Invest in the USA (IIUSA), a D.C.-based group, asked the court’s permission Thursday to file an amicus brief in the case. It said it’s concerned about the fate of immigrants who each invested $500,000 in Path America’s projects in Everett and Seattle in hopes of becoming permanent U.S. residents by obtaining an EB-5 visa.

Work on the two projects ground to a halt in late August when the Securities and Exchange Commission (SEC) sued Path America and Dargey, its founder, alleging the Bellevue resident had diverted more than $17 million of investor funds for his own use or unauthorized projects. Dargey lost control of Path America on Oct. 22 when U.S. District Court Judge James Robart put the company in receivership.

Of the 250 Chinese nationals who invested in Path America’s projects, the 170 who contributed capital to the just-begun Potala Tower in Seattle are most exposed, though several have asked the court for refunds.

In court briefs, SEC lawyers cast doubt on Potala Tower’s viability. Path America told investors that the project would cost $188 million, with $122 million in funds from EB-5 investors, $30 million from Path America and $36 million in construction loans.

So far Path America has raised $85 million in EB-5 funds for the project, $37 million shy of its target. Moreover, the SEC alleges, Dargey misappropriated about $35 million from the Potala Tower account, including a $15.8 million personal loan.

Voya Insurance and Annuity Co. has committed to lending the tower project $66 million, and a Shanghai firm has invested $30 million for a 20 percent equity stake in it. But that may not be enough to finish the project, the SEC alleges.

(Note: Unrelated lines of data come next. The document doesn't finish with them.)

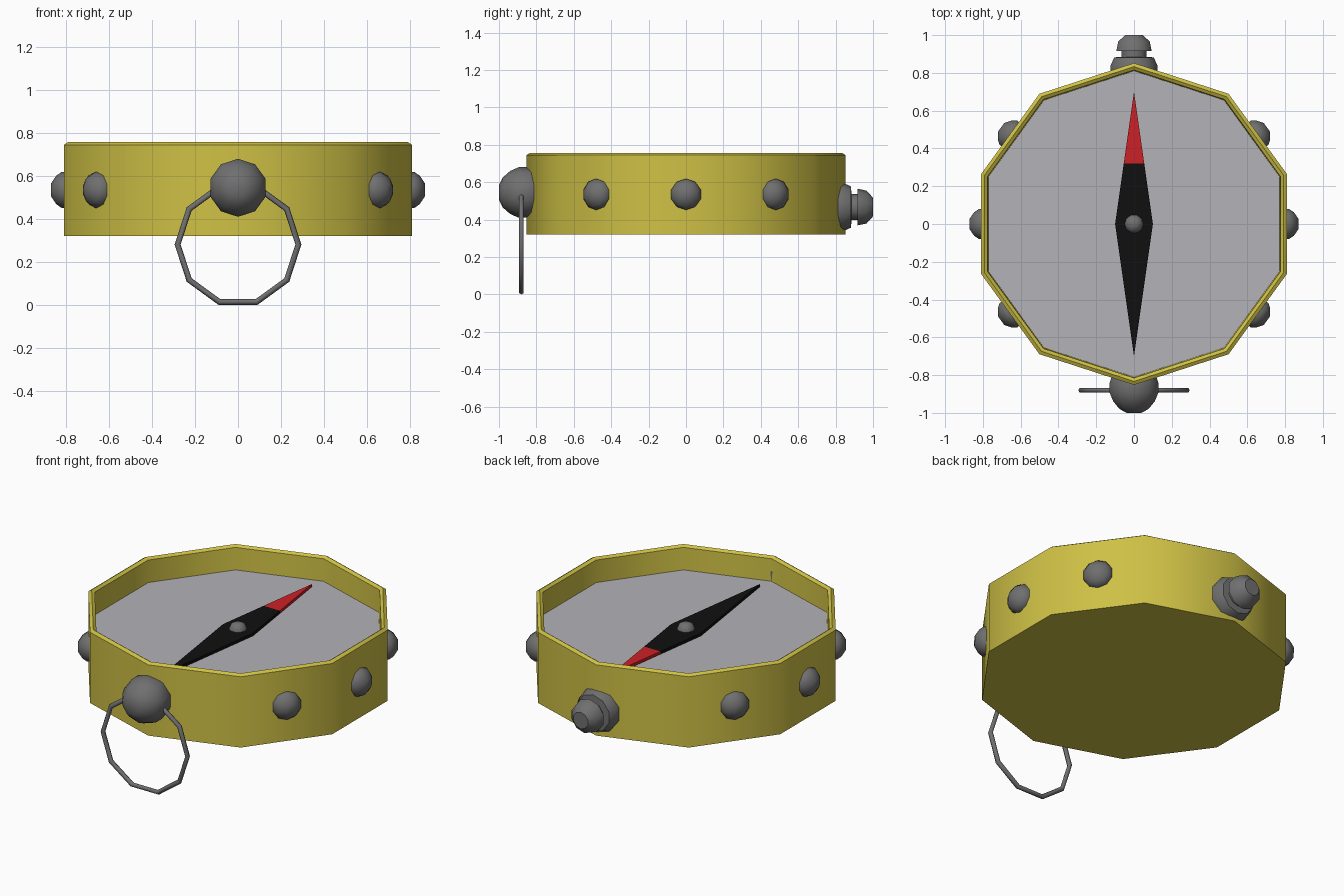
import bpy, bmesh, math
from mathutils import Vector, Matrix

if "Cube" in bpy.data.objects:
    bpy.data.objects.remove(bpy.data.objects["Cube"])


def material(name, rgb):
    m = bpy.data.materials.new(name)
    m.diffuse_color = (*rgb, 1)
    m.use_nodes = True
    m.node_tree.nodes["Principled BSDF"].inputs["Base Color"].default_value = m.diffuse_color
    return m


brass = material("brass", (0.62, 0.53, 0.06))
silver = material("silver", (0.45, 0.45, 0.48))
black = material("black", (0.005, 0.005, 0.005))
red = material("red", (0.6, 0.015, 0.02))
steel = material("steel", (0.16, 0.16, 0.16))


def finish(name, bm, mat, matrix=Matrix(), smooth=True):
    bmesh.ops.recalc_face_normals(bm, faces=bm.faces)
    me = bpy.data.meshes.new(name)
    bm.to_mesh(me)
    bm.free()
    me.materials.append(mat)
    ob = bpy.data.objects.new(name, me)
    bpy.context.collection.objects.link(ob)
    ob.matrix_world = matrix
    if smooth:
        bpy.context.view_layer.objects.active = ob
        ob.select_set(True)
        bpy.ops.object.shade_smooth_by_angle(angle=math.radians(42))
        ob.select_set(False)
    return ob


def lathe(name, profile, mat, loc=(0, 0, 0), axis=None, sides=10, start=0, cap_end=True):
    """Turn (radius, height) points round an axis, with flat end caps."""
    bm = bmesh.new()
    rings = []
    for r, h in profile:
        angles = [math.radians(start) + math.tau * i / sides for i in range(sides)]
        rings.append([bm.verts.new((r * math.cos(a), r * math.sin(a), h)) for a in angles])
    for a, b in zip(rings, rings[1:]):
        for i in range(sides):
            j = (i + 1) % sides
            bm.faces.new((a[i], a[j], b[j], b[i]))
    bm.faces.new(rings[0][::-1])
    if cap_end:
        bm.faces.new(rings[-1])
    m = Matrix.Translation(loc)
    if axis:
        m = m @ Vector(axis).to_track_quat('Z', 'X').to_matrix().to_4x4()
    return finish(name, bm, mat, m)


def plate(name, outline, z0, z1, mat):
    bm = bmesh.new()
    face = bm.faces.new([bm.verts.new((x, y, z0)) for x, y in outline])
    ext = bmesh.ops.extrude_face_region(bm, geom=[face], use_keep_orig=True)
    for v in ext["geom"]:
        if isinstance(v, bmesh.types.BMVert):
            v.co.z = z1
    return finish(name, bm, mat, smooth=False)


# Ten-sided open case with a rounded rim
lathe("case", [(0.852, 0.32), (0.852, 0.745), (0.833, 0.757), (0.815, 0.745), (0.81, 0.60)],
      brass, start=18, cap_end=False)

# Dial
lathe("dial", [(0.811, 0.59), (0.811, 0.612)], silver, start=18)

# Needle, dark body and red tip, on a pivot
w = 0.1 * (1 - 0.32 / 0.7)
plate("needle", [(0, -0.7), (0.1, 0), (w, 0.32), (-w, 0.32), (-0.1, 0)], 0.62, 0.637, black)
plate("needle_tip", [(w, 0.32), (0, 0.7), (-w, 0.32)], 0.62, 0.637, red)
lathe("needle_pivot", [(0.05, 0.61), (0.05, 0.64), (0.038, 0.665), (0.015, 0.675)], steel)

# Domed rivets on the side faces
for deg in (-36, 0, 36, 144, 180, 216):
    d = Vector((math.cos(math.radians(deg)), math.sin(math.radians(deg)), 0))
    lathe("rivet", [(0.083, -0.015), (0.083, 0.012), (0.066, 0.036), (0.03, 0.06)],
          steel, d * 0.81 + Vector((0, 0, 0.535)), d)

# Front boss holding the ring
lathe("ring_boss", [(0.125, 0), (0.135, 0.03), (0.135, 0.085), (0.115, 0.13), (0.08, 0.17), (0.04, 0.19)],
      steel, (0, -0.81, 0.545), (0, -1, 0))

# Hanging ring
bpy.ops.mesh.primitive_torus_add(major_segments=10, minor_segments=6, major_radius=0.281,
                                 minor_radius=0.014, location=(0, -0.88, 0.281),
                                 rotation=(math.pi / 2, 0, 0))
ring = bpy.context.object
ring.name = "ring"
ring.data.materials.append(steel)
bpy.ops.object.shade_smooth_by_angle(angle=math.radians(62))
ring.select_set(False)

# Rear winding knob: flange, neck and cap in one turned profile
lathe("rear_knob", [(0.13, 0), (0.13, 0.03), (0.11, 0.072), (0.07, 0.075), (0.07, 0.107),
                    (0.098, 0.107), (0.088, 0.155), (0.05, 0.19)],
      steel, (0, 0.81, 0.467), (0, 1, 0))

In response, Dargey attorney Daniel Dunne said the tower can be finished given that Dargey and Path America are committed to “repayment of all funds borrowed from the Tower project.”

The national trade group says killing the project would end the Chinese immigrants’ quest for permanent U.S. residency and have ripple effects on IIUSA’s 270 member firms, which raise capital from foreign investors through EB-5.

“Since 2008 the Program has generated $11.92 billion in foreign direct investment that stimulates U.S. economic growth, providing hundreds of thousands of jobs to U.S. nationals,” according to IIUSA.

After the SEC sued a Chicago EB-5 promoter in 2013, the pace of EB-5 investor applications to the federal immigration agency slowed considerably, and picked up only after immigrant investors in that deal received refunds, IIUSA says.

In the Path America case, however, construction began and investors’ funds are tied up already.

IIUSA said it has no stake in the SEC’s civil fraud case against Dargey, who rose from an obscure immigrant to well-to-do developer in barely a decade.

Because the number of Chinese EB-5 applicants vastly outstrips the number of visas allotted, Path America’s Chinese investors can’t start over without facing a years-long delay.

How the court treats the investors’ interests could have broad implications for the EB-5 program, IIUSA said.

“If this reputation is tarnished even slightly, IIUSA’s members will face significant decline [in] investor confidence, which in turn diminishes the Program’s capacity to create jobs, improve the economy, and expand the United States’ tax base.”